__AIM OF THE TASK__
Show, in full, each line of the data that contains "meat".

__PROVIDED RECORDS__
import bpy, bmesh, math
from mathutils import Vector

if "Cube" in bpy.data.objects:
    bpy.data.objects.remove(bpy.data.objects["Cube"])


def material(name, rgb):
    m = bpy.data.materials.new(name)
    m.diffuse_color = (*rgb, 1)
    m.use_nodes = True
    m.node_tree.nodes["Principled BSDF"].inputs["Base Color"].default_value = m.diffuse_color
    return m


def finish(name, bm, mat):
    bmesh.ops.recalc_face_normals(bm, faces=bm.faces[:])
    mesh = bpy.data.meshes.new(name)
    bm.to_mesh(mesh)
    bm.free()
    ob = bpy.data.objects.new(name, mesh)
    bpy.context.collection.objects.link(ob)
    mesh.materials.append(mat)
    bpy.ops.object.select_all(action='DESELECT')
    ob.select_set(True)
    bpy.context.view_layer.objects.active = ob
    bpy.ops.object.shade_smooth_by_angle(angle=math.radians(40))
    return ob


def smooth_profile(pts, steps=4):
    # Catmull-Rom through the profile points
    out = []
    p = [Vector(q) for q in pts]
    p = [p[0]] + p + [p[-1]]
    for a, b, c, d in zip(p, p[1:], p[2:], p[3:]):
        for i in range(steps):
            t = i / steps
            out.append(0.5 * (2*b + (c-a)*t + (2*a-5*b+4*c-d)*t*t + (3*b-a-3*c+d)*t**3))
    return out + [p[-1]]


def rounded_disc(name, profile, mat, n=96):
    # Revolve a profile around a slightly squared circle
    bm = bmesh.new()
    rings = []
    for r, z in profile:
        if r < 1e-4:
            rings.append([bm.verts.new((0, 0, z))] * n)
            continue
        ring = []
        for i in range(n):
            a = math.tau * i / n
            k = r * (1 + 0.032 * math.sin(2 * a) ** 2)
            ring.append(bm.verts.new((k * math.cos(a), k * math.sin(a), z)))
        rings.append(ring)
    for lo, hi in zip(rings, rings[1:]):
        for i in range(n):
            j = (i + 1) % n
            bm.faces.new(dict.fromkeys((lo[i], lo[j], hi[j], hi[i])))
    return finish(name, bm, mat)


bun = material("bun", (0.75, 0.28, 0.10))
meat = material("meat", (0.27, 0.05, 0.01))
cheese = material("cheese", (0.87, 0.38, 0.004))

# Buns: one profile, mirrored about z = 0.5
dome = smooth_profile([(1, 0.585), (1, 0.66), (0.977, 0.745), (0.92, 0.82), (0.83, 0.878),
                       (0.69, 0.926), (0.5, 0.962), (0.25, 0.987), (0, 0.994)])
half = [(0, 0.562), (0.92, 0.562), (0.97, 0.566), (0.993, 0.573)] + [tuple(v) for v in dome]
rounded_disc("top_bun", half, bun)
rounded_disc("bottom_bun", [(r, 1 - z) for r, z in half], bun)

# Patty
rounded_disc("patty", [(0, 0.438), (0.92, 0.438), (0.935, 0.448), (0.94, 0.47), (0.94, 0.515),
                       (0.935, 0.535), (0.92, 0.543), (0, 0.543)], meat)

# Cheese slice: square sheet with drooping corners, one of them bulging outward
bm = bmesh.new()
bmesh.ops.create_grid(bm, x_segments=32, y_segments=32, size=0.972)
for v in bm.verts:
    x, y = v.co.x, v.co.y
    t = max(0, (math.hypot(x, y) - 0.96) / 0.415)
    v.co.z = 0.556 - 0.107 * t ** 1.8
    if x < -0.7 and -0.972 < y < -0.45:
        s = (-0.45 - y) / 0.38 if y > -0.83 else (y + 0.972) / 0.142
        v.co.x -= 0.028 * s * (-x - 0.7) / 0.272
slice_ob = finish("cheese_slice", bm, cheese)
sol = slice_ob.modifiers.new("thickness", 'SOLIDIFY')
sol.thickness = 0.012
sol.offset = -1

__EXERCISE ANSWER__
meat = material("meat", (0.27, 0.05, 0.01))
                       (0.935, 0.535), (0.92, 0.543), (0, 0.543)], meat)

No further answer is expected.